WHAT YOU SHOULD DO — The string "octagon" may appear in lines of the listing. Report each line where it does.

EXERCISE DATA —
╔══

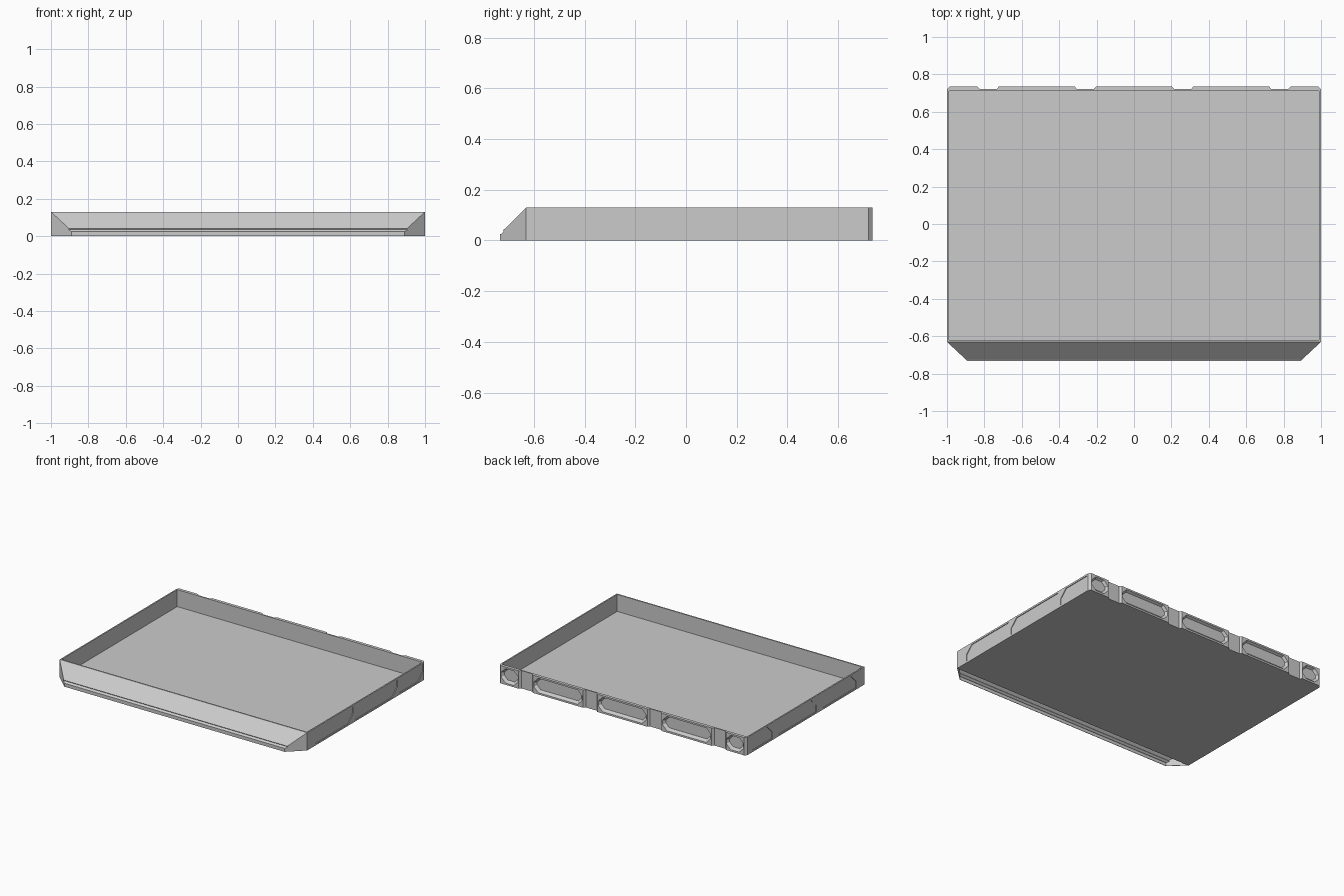
import bpy, bmesh

if "Cube" in bpy.data.objects:
    bpy.data.objects.remove(bpy.data.objects["Cube"])


def make_object(name, bm):
    mesh = bpy.data.meshes.new(name)
    bm.to_mesh(mesh)
    bm.free()
    ob = bpy.data.objects.new(name, mesh)
    bpy.context.collection.objects.link(ob)
    return ob


def loft(bm, ring_a, ring_b):
    """Closed solid between two matching polygons."""
    a = [bm.verts.new(p) for p in ring_a]
    b = [bm.verts.new(p) for p in ring_b]
    n = len(a)
    faces = [bm.faces.new(a), bm.faces.new(b[::-1])]
    for i in range(n):
        j = (i + 1) % n
        faces.append(bm.faces.new((a[j], a[i], b[i], b[j])))
    bmesh.ops.recalc_face_normals(bm, faces=faces)


def prism(bm, plan, z0, z1):
    loft(bm, [(x, y, z0) for x, y in plan], [(x, y, z1) for x, y in plan])


def hexagon(u0, u1, v0, v1, c):
    """Panel outline with upper-left and lower-right corners cut."""
    return [(u0, v0), (u1 - c, v0), (u1, v0 + c), (u1, v1), (u0 + c, v1), (u0, v1 - c)]


def octagon(u0, u1, v0, v1, c):
    return [(u0 + c, v0), (u1 - c, v0), (u1, v0 + c), (u1, v1 - c),
            (u1 - c, v1), (u0 + c, v1), (u0, v1 - c), (u0, v0 + c)]


def cut(ob, bm, name):
    cutter = make_object(name, bm)
    cutter.hide_render = True
    mod = ob.modifiers.new(name, 'BOOLEAN')
    mod.operation = 'DIFFERENCE'
    mod.solver = 'EXACT'
    mod.object = cutter
    dg = bpy.context.evaluated_depsgraph_get()
    mesh = bpy.data.meshes.new_from_object(ob.evaluated_get(dg))
    ob.modifiers.clear()
    ob.data = mesh
    bpy.data.objects.remove(cutter)


H, FRONT, BACK = 0.13, -0.63, 0.735

# Tray body with clipped rear corners
bm = bmesh.new()
prism(bm, [(-1, FRONT), (1, FRONT), (1, BACK - .015), (.985, BACK),
           (-.985, BACK), (-1, BACK - .015)], 0, H)
tray = make_object("tray_body", bm)

# Hollow interior
bm = bmesh.new()
prism(bm, [(-.99, FRONT + .01), (.99, FRONT + .01), (.99, .712), (-.99, .712)], .006, H + .1)
cut(tray, bm, "interior_cutter")

# Shallow side panels, both sides
bm = bmesh.new()
for s in (-1, 1):
    for y0, y1 in ((-.535, -.10), (-.075, .41), (.435, .71)):
        outline = hexagon(y0, y1, .012, .117, .056)
        loft(bm, [(s * 1.02, y, z) for y, z in outline],
             [(s * .995, y, z) for y, z in outline])

# Rear vertical slots
for x in (-.78, -.26, .26, .78):
    prism(bm, [(x - .062, BACK + .005), (x - .045, .721),
               (x + .045, .721), (x + .062, BACK + .005)], -.02, H + .02)

# Rear tapered pockets
for x, w in ((-.91, .055), (-.52, .18), (0, .18), (.52, .18), (.91, .055)):
    outer = octagon(x - w - .015, x + w + .015, .012, .118, .035)
    inner = octagon(x - w, x + w, .03, .108, .028)
    loft(bm, [(u, BACK + .001, v) for u, v in outer],
         [(u, .718, v) for u, v in inner])
cut(tray, bm, "panel_cutter")

# Sloped front skirt, open underneath, with a narrow groove near its lower edge
profile = [(-.63, .13), (-.721, .04), (-.718, .035), (-.727, .027), (-.733, .025), (-.733, 0)]
bm = bmesh.new()
half = [1 - (FRONT - y) * .11 / .103 for y, z in profile]
left = [bm.verts.new((-h, y, z)) for h, (y, z) in zip(half, profile)]
right = [bm.verts.new((h, y, z)) for h, (y, z) in zip(half, profile)]
for i in range(len(profile) - 1):
    bm.faces.new((left[i], left[i + 1], right[i + 1], right[i]))
bm.faces.new(right + [bm.verts.new((1, FRONT, 0))])
bm.faces.new((left + [bm.verts.new((-1, FRONT, 0))])[::-1])
skirt = make_object("front_skirt", bm)
shell = skirt.modifiers.new("thickness", 'SOLIDIFY')
shell.thickness = .003
shell.offset = -1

╚══

EXERCISE RESPONSE —
def octagon(u0, u1, v0, v1, c):
    outer = octagon(x - w - .015, x + w + .015, .012, .118, .035)
    inner = octagon(x - w, x + w, .03, .108, .028)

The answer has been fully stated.